Frequently Asked Vaccination Questions
Many people have questions about the new coronavirus disease 2019 (COVID-19) vaccines. As vaccine recipients’ most-trusted source of information on vaccines, the CDC plays a critical role in helping the public understand the importance of COVID-19 vaccination, as well as if and when it is likely to be recommended for them. The CDC offers guidance online.
Q: If someone has received the vaccine (one dose or two), should they continue to test regularly if coming to campus?
A: If you have already updated your status to fully-vaccinated on the Rice Vaccine Status Form, you no longer need to test.
Q: Where do I fill out the Rice Vaccine Status Form?
Q: I'm a current/active faculty/staff member or student at Rice and I'm having trouble with the Vaccine Status Form. Who do I contact for help with this?
A: At this time, the university has not yet enabled the vaccine status for incoming students. Please make sure you're checking your email for specific emails from the Dean of Undergraduates Office (for undergrads) or from Graduate and Postdoctoral Studies (for graduate students) for how and when to provide this information to your department.
Q: I'm a new student and I'm having trouble accessing the Vaccine Status Form. Who do I contact for help with this?
A: Please email firstname.lastname@example.org and describe the issues or error messages you are receiving. Screenshots may also help them to diagnose the issue faster. If you are an incoming student, please see the following answer.
Q: What if I still need the vaccine?
A: Rice is no longer conducting vaccine clinics on campus, however, there are many locations where vaccine is readily available within the Houston-area. Walmart, CVS, Sam's Club and Walgreens are offering appointments within the week and a drive-up, no appointment necessary option, is available at NRG Stadium. This public health website has specific information which includes a link to more providers.
Q: If someone is symptomatic, should the vaccination be rescheduled?
A: The answer is yes. Per the CDC: Vaccination of persons with known current SARS-CoV-2 infection should be deferred until the person has recovered from the acute illness (if the person had symptoms) and criteria have been met for them to discontinue isolation. This recommendation applies to persons who develop SARS-CoV-2 infection before receiving any vaccine doses as well as those who develop SARS-CoV-2 infection after the first dose but before receipt of the second dose.
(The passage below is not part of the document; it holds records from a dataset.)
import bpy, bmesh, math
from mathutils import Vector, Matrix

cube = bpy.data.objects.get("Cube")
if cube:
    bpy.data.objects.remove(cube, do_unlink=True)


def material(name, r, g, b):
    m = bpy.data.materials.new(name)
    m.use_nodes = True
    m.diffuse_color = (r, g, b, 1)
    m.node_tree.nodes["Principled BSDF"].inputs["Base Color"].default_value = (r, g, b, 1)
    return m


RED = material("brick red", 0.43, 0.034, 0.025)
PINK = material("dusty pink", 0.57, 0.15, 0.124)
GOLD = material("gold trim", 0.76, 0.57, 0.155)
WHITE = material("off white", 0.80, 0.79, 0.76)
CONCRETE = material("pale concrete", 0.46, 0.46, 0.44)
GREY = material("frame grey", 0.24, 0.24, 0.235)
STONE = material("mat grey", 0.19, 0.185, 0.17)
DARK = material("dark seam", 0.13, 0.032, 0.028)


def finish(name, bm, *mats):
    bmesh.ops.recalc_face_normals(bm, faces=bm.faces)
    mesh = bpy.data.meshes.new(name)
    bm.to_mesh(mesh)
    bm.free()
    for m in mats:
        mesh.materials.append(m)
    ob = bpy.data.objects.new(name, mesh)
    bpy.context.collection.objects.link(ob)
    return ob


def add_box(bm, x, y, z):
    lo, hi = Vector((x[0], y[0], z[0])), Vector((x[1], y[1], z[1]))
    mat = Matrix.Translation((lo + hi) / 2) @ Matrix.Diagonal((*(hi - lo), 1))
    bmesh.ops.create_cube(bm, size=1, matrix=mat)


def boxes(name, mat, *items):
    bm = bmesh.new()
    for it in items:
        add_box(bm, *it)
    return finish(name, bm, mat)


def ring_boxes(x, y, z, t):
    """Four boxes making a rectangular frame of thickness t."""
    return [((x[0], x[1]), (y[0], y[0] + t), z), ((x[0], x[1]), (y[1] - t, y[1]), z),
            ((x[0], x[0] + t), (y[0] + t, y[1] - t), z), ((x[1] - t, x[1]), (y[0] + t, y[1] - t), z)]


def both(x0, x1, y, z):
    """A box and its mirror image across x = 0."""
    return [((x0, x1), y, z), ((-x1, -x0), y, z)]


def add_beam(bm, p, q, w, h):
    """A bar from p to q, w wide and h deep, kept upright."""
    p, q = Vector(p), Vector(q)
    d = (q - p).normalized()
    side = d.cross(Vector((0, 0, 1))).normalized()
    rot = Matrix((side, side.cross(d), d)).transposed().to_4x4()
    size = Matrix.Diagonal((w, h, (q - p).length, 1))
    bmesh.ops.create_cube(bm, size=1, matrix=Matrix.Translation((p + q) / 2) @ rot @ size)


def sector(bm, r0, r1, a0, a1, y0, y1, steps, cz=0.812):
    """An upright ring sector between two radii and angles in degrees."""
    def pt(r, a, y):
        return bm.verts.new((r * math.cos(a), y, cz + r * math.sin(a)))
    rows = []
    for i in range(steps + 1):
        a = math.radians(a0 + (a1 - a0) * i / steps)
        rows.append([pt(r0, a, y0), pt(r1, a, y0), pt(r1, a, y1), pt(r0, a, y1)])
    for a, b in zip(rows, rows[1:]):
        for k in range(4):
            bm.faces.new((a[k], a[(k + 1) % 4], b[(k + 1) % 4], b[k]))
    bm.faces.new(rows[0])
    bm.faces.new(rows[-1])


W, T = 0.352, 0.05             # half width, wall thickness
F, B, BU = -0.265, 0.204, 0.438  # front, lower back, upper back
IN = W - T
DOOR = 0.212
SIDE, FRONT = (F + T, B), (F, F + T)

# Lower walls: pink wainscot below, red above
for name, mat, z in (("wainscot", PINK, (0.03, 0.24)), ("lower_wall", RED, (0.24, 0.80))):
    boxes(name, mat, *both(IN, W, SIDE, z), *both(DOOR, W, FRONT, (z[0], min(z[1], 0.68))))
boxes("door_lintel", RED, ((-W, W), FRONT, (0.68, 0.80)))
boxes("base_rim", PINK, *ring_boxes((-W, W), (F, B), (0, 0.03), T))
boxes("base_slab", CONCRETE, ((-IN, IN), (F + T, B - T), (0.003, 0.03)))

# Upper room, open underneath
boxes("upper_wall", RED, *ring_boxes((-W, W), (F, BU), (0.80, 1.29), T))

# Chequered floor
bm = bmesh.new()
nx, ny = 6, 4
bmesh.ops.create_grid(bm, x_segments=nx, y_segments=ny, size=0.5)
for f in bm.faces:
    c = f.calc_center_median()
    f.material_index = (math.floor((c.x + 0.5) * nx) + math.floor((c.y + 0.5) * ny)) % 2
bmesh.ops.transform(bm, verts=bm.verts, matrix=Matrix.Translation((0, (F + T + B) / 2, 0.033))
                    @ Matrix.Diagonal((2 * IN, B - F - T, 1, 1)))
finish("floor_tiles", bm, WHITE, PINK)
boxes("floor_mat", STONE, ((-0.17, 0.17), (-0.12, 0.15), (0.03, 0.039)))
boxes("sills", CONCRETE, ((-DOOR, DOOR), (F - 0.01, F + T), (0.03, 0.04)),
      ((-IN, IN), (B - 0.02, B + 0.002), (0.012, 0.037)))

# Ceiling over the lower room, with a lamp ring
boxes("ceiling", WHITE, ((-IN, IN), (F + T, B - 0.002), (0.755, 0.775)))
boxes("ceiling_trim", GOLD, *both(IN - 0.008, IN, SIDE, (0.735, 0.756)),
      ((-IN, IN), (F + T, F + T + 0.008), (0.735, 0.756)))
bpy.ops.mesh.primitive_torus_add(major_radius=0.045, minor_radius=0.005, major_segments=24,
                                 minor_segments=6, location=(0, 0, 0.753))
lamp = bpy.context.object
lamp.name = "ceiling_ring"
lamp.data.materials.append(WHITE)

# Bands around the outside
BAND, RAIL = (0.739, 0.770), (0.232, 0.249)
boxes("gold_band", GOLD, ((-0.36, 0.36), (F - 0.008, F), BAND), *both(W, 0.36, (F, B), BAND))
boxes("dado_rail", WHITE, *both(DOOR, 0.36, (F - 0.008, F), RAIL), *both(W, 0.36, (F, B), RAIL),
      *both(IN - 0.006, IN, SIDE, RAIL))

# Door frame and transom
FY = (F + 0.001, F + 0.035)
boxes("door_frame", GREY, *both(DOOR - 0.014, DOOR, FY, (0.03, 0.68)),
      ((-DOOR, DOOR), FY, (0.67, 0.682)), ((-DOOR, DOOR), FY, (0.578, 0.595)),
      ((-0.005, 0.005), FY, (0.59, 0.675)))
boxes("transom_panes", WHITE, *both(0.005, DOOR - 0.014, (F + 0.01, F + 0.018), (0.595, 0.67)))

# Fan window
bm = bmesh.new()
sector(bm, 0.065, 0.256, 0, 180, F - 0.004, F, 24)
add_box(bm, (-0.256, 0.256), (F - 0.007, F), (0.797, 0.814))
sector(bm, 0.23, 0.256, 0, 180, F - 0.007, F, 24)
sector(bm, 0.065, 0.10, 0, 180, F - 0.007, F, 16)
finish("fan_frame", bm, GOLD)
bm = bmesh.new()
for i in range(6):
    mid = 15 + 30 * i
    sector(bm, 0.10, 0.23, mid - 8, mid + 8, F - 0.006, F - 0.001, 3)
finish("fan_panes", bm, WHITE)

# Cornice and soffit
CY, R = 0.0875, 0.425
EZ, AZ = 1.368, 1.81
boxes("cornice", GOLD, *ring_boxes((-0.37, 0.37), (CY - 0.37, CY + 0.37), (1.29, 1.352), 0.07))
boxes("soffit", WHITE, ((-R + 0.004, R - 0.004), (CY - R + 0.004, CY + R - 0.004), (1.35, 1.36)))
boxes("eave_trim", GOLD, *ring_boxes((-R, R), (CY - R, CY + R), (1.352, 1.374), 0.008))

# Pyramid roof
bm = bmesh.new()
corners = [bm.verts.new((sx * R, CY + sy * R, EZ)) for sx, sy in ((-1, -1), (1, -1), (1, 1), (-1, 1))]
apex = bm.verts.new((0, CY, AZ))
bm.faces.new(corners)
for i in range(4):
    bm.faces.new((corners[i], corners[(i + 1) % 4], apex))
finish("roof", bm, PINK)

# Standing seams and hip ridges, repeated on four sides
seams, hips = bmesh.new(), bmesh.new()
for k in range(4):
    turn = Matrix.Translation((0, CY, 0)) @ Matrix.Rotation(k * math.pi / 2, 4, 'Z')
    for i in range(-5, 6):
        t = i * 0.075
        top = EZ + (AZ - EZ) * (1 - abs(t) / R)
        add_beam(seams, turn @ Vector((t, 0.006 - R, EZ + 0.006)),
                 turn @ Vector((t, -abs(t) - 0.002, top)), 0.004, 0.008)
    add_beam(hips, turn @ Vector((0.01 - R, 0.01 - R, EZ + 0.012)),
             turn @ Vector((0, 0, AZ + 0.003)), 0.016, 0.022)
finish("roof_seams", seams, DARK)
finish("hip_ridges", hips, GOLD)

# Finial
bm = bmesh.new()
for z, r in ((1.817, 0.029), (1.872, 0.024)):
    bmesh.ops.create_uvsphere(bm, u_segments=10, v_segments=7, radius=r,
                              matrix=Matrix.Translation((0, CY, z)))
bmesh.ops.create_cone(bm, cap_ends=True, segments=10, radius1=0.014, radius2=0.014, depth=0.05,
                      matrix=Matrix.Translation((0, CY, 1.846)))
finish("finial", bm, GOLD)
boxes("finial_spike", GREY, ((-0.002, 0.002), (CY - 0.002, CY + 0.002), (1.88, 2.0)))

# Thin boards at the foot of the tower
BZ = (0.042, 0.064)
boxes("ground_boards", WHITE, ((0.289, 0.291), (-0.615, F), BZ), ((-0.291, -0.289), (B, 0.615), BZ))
Q: I have additional questions not shown here. Who do I contact?